Chair of Asian Studies
Professor of Asian Studies and History
Gerald Figal has appointments in the History Department and the Asian Studies Department where he does teaching and research in modern Japanese cultural history and media studies. His first book, Civilization and Monsters: Spirits of Modernity in Meiji Japan (Duke UP, 1999), is a study of how traditional folk beliefs and a wider discourse on the mysterious and supernatural were variously reconfigured in the context of Japan’s modernization to serve the consolidation of a nation-state on the one hand and to offer a platform of critique of Japan’s path to modernization on the other. His second book, Beachheads: War, Peace, and Tourism in Postwar Okinawa (Rowman & Littlefield Asia/Pacific/Perspectives Series, 2012) considers issues of tourism and war memorialization in postwar Okinawa. He has several journal articles in this area, including “Waging Peace on Okinawa” that was cited as Honorable Mention for Best Article in the journal Critical Asian Studies in 2001. His latest article, "Life with Tetrapods: The Nature of Concrete in Okinawa," appears in Cross-Currents: East Asian History and Culture Review (e-journal) 30: https://cross-currents.berkeley.edu/e-journal/issue-30/figal.

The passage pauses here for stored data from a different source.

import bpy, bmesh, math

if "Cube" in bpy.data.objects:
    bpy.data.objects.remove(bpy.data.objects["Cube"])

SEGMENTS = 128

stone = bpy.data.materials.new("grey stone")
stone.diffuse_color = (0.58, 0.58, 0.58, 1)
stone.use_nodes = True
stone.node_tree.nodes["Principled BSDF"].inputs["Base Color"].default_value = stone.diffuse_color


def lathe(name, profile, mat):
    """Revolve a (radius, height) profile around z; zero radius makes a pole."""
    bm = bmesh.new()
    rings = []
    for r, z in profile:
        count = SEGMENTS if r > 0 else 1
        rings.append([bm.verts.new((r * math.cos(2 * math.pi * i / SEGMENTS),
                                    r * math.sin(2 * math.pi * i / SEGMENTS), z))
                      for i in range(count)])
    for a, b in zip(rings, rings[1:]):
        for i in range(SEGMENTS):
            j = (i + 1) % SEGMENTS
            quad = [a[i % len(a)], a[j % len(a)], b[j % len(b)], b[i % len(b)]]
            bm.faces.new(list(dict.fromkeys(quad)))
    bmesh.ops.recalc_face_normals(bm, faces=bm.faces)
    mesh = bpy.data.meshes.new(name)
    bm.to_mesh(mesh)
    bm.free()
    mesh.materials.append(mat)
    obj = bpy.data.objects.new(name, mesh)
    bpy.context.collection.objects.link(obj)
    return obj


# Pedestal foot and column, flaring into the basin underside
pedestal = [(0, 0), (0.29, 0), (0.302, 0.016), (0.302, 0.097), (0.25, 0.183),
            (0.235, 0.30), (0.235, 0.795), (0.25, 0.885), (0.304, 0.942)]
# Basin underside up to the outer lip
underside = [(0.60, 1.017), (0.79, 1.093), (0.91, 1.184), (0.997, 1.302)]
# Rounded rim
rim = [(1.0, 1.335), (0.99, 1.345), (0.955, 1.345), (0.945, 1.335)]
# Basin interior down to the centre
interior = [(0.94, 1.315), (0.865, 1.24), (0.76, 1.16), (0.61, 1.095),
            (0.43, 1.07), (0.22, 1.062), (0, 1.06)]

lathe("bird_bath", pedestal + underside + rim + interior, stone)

Figal has two ongoing projects. The first, “Multiple Exposure: Photography in Postwar Okinawa, 1945-75," brings into conversation together for the first time the business, production, and product of Okinawan, mainland Japanese, and American photography of Okinawa and its people. The second, tentatively titled "The Secret Life of Tetrapods in Contemporary Japan," is a multidimensional study of the history and culture of the iconic concrete wave blocks that have lined much of Japan's coastline since the 1960s.